July 29, 2020
For years we have talked about hiring “counselor heroes”. A friend unfamiliar with summer camps asked me to define what we mean by this and to explain what we do to get “heroes”. I thought you might appreciate how I responded.
Our heroes are young men and women committed to being exceptional role models to our campers. These are individuals whose talents justify easier hours and higher pay, but who understand the power of working with young people (of course, they also enjoy having an active and exciting summer). While these heroes teach the campers a great deal, they inevitably learn some powerful lessons themselves. They learn the 21st Century skills of communication, teamwork, work ethic, leadership and creative thinking as well the joy of serving others. They learn that hard work and great fun can go together.
I deeply believe that we could run a great camp on an acre of asphalt if we have the right staff. Camp truly begins and ends with the role models and relationships. Happily, Camp Champions is a LOT nicer than an acre of asphalt, but we always keep this in mind.
How do we go about gathering these heroes? We start with a very clear idea of who we are looking for. Our counselors do not all have the same personality type (for example, it is important to have both rambunctious and soothing counselors at camp), but they do need to have certain characteristics. They must have a positive, optimistic bias towards life – they look for solutions rather than focus on problems. They must enjoy children. They must be fun. They must have an interest in excellence. With this in mind, we go on the road.
Each year, we spend over five months recruiting. We visit campuses, travel internationally to meet applicants from other countries and encourage our existing counselors to recruit their friends. [Note: I love the fact that most of our counselors will recommend only a small percentage of their friends, because most “are good enough to be friends, but not good enough for Champions”.]
Typically, we travel to London and Scotland to meet and hire international counselors. We are not willing to hire them if we do not meet them (given some of our strict standards), so did not start to hire many internationals until about 7 years ago. When we go to England, we have had more people interview to work with us than the next 6 camps put together. We have garnered a reputation as the place to go if you want the most intense, but also most rewarding experience. A few of our internationals were already here before the travel and visa bans kicked in, so we still have some great variety, but we miss our internationals.
But as I mentioned previously, what we lost in international counselors, we have picked up from great counselors who have had their plans change. This is a great group.
Once we identify great candidates, we put them through a rigorous selection process highlighted with interviews that last 1-2 hours each. We also require them to commit to some strict behavioral guidelines, including a strict anti-alcohol policy (the policy is not a neo-prohibitionist stance on our part, but is instead a way to assure that our counselors are focused on our campers and not on their nights off). Once we have found individuals that are fun, talented and committed, we put them through a 12-day orientation (the longest we are aware of) to make sure that they have the skills to work with your child.
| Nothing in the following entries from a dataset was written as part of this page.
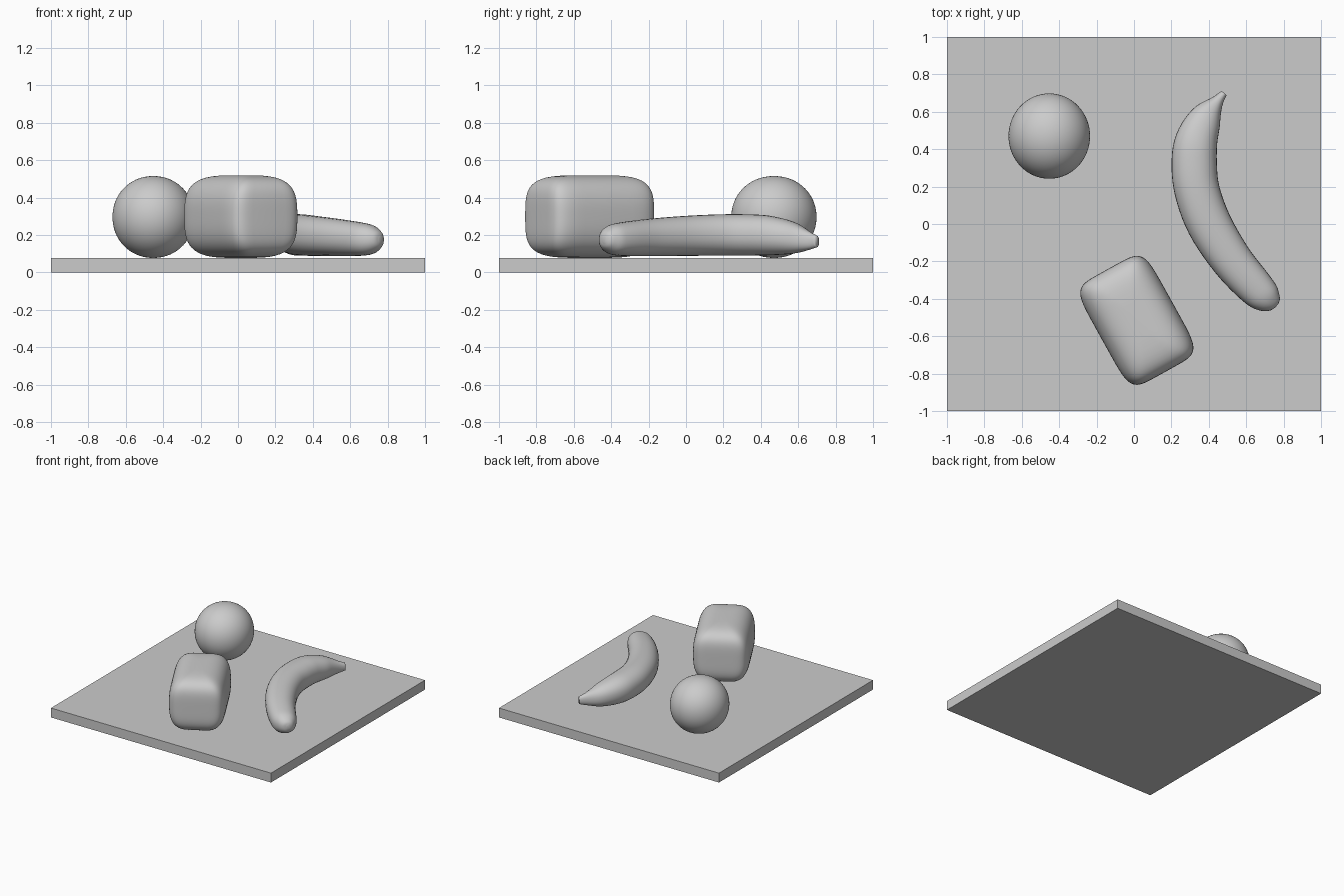
import bpy, bmesh, math
from mathutils import Vector, Matrix

if "Cube" in bpy.data.objects:
    bpy.data.objects.remove(bpy.data.objects["Cube"])

grey = bpy.data.materials.new("plain_grey")
grey.diffuse_color = (0.6, 0.6, 0.6, 1)
grey.use_nodes = True
grey.node_tree.nodes["Principled BSDF"].inputs["Base Color"].default_value = grey.diffuse_color


def spow(v, e):
    return math.copysign(abs(v) ** e, v)


def finish(name, bm, smooth=True):
    bmesh.ops.remove_doubles(bm, verts=bm.verts, dist=1e-5)
    bmesh.ops.recalc_face_normals(bm, faces=bm.faces)
    for f in bm.faces:
        f.smooth = smooth
    me = bpy.data.meshes.new(name)
    bm.to_mesh(me)
    bm.free()
    me.materials.append(grey)
    ob = bpy.data.objects.new(name, me)
    bpy.context.collection.objects.link(ob)
    return ob


def loft(name, rings):
    """Skin closed rings of points and cap both ends."""
    bm = bmesh.new()
    loops = [[bm.verts.new(p) for p in r] for r in rings]
    n = len(loops[0])
    for a, b in zip(loops, loops[1:]):
        for i in range(n):
            j = (i + 1) % n
            bm.faces.new((a[i], a[j], b[j], b[i]))
    bm.faces.new(loops[0])
    bm.faces.new(loops[-1])
    return finish(name, bm)


def rounded_solid(name, centre, radii, plan, side_x, side_y, turn=0, n=64, m=32):
    """Stacked superellipse rings; the exponents set how boxy each outline is."""
    M = Matrix.Translation(centre) @ Matrix.Rotation(turn, 4, 'Z')
    rings = []
    for k in range(m + 1):
        t = math.sin(math.pi * (0.015 + 0.97 * k / m - 0.5))
        sx = (1 - abs(t) ** side_x) ** (1 / side_x)
        sy = (1 - abs(t) ** side_y) ** (1 / side_y)
        ring = []
        for i in range(n):
            a = 2 * math.pi * i / n
            ring.append(M @ Vector((radii[0] * sx * spow(math.cos(a), 2 / plan),
                                    radii[1] * sy * spow(math.sin(a), 2 / plan),
                                    radii[2] * t)))
        rings.append(ring)
    return loft(name, rings)


# Flat square base board
bm = bmesh.new()
bmesh.ops.create_cube(bm, size=1, matrix=Matrix.Translation((0, 0, 0.0385))
                      @ Matrix.Diagonal((2, 2, 0.077, 1)))
finish("base_board", bm, smooth=False)

# Round fruit
rounded_solid("round_fruit", (-0.453, 0.47, 0.296), (0.218, 0.228, 0.219), 2, 2.05, 2.05)

# Pillow-shaped loaf, turned on the board
rounded_solid("loaf", (0.015, -0.515, 0.298), (0.213, 0.315, 0.221), 6, 2.9, 4.5,
              turn=math.radians(29))

# Curved fruit: x, y, z, half width, half height along its spine
spine = [(0.482, 0.70, 0.165, 0.018, 0.03), (0.445, 0.655, 0.17, 0.035, 0.05),
         (0.385, 0.57, 0.185, 0.085, 0.085), (0.335, 0.45, 0.197, 0.113, 0.105),
         (0.322, 0.33, 0.2, 0.121, 0.11), (0.337, 0.18, 0.2, 0.121, 0.11),
         (0.402, 0.0, 0.195, 0.12, 0.107), (0.52, -0.19, 0.187, 0.111, 0.1),
         (0.645, -0.335, 0.178, 0.1, 0.09), (0.71, -0.395, 0.175, 0.082, 0.077),
         (0.752, -0.428, 0.175, 0.045, 0.045), (0.763, -0.437, 0.175, 0.012, 0.015)]


def smooth_point(i, t):
    p = [Vector(spine[min(max(i + d, 0), len(spine) - 1)]) for d in (-1, 0, 1, 2)]
    return 0.5 * (2 * p[1] + (p[2] - p[0]) * t + (2 * p[0] - 5 * p[1] + 4 * p[2] - p[3]) * t * t
                  + (3 * p[1] - p[0] - 3 * p[2] + p[3]) * t ** 3)


path = [smooth_point(i, s / 5) for i in range(len(spine) - 1) for s in range(5)]
path.append(Vector(spine[-1]))
rings = []
for k, p in enumerate(path):
    d = path[min(k + 1, len(path) - 1)] - path[max(k - 1, 0)]
    across = Vector((-d[1], d[0], 0)).normalized()
    rings.append([Vector(p[:3]) + across * p[3] * spow(math.cos(a), 0.9)
                  + Vector((0, 0, p[4] * spow(math.sin(a), 0.9)))
                  for a in (2 * math.pi * i / 32 for i in range(32))])
loft("curved_fruit", rings)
Through this process, we create the magic of camp. We believe that you can have a wonderful camp on an acre of asphalt if you have the right counselors. Of course, if you have a beautiful site on Lake LBJ with countless activities and great equipment, that only makes the experience greater. But it all comes down to the counselors. I hope you take the time to get to know your camper’s counselor this summer (you might even write his or her a letter just for fun).